Jeff Beddow, spokesman for the Recreation Vehicle Industry Association in Reston, Va., says he knows of no other companies offering such river charters, but he anticipates more creative RV trips as interest in the vehicles grows. Last year, sales of RVs, motor homes and towable campers in the United States rose about 15 percent to 585,400, he says.

A high percentage of the RV owners are retirees, but Mr. Beddow says: "There's a movement of younger people into the market, (baby) boomers with families. They're attracted by the freedom and flexibility. They can change their minds at the last minute rather than being booked into a reservation."

Mrs. Andrews says the barge trips are a great way to see the world.

"We have our own bed. We always have our own house. We have our own food. And there's no driving."

If you go

CRUISES: Barge cruises are scheduled in the spring and fall along the Mississippi, Tennessee, Ohio, Mobile and Tombigbee rivers; the Gulf Intracoastal and Tenn-Tom waterways; and in the bayous and the Atchafalaya River Basin Swamp in Louisiana.

COST: About $3,000 to $5,000 a couple, including most meals and trips to many attractions ashore.

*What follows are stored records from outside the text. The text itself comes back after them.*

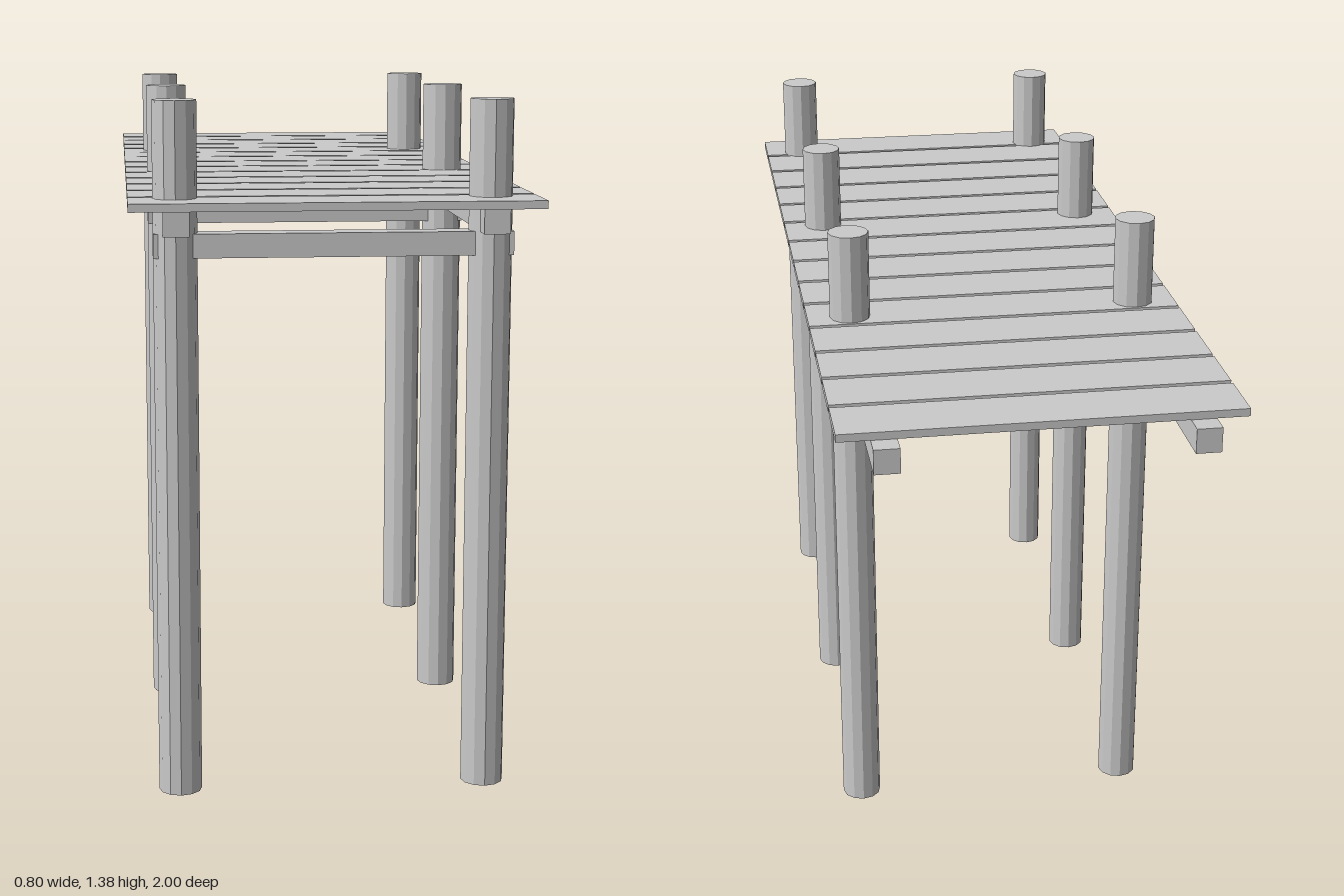
import * as THREE from 'three';

export function createModel() {
  const model = new THREE.Group();
  const material = new THREE.MeshStandardMaterial({ color: 0xcccccc, flatShading: true });

  const add = (name, geometry, x, y, z) => {
    const mesh = new THREE.Mesh(geometry, material);
    mesh.name = name;
    mesh.position.set(x, y, z);
    model.add(mesh);
  };

  const postX = 0.307, postHeight = 1.382;
  const postRows = [0.89, 0.272, -0.346];
  const deckBottom = 1.178, beam = 0.051;

  // Round posts, rising through the deck
  const post = new THREE.CylinderGeometry(0.043, 0.043, postHeight, 12);
  // Cross beams joining each pair of posts under the long beams
  const cross = new THREE.BoxGeometry(0.7, 0.047, beam);
  for (const z of postRows) {
    for (const side of [-1, 1]) add('post', post, side * postX, postHeight / 2, z);
    add('crossBeam', cross, 0, 1.1035, z);
  }

  // Long beams carrying the planks, projecting at the back
  const longBeam = new THREE.BoxGeometry(beam, beam, 1.968);
  for (const side of [-1, 1]) add('longBeam', longBeam, side * postX, deckBottom - beam / 2, -0.016);

  // Evenly spaced deck planks
  const plankCount = 14, plankWidth = 0.128, plankPitch = 0.1406, thickness = 0.016;
  const plank = new THREE.BoxGeometry(0.796, thickness, plankWidth);
  for (let i = 0; i < plankCount; i++) {
    add('deckPlank', plank, 0, deckBottom + thickness / 2, 1 - plankWidth / 2 - i * plankPitch);
  }

  return model;
}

Trips can be custom-designed for RV clubs.

DOCKS: Recreational vehicles are loaded on the barges in New Orleans and in Mobile and Guntersville, Ala.

CITIES VISITED: New Orleans, Baton Rouge, Avery Island in Louisiana; Chattanooga, Memphis and Pigeon Forge (Dollywood) in Tennessee; Mobile, Guntersville, Decatur and Florence in Alabama; Vicksburg and Natchez in Mississippi.

WEATHER: Spring is rainy in the Southeast, and temperatures can range from the 50s and 60s to the high 70s. The fall is dry and cool, with temperatures reaching the 70s during the day and dropping as low as the 40s at night.

INFORMATION: Phone R.V. River Charters Inc. of New Orleans, (504) 364-1608.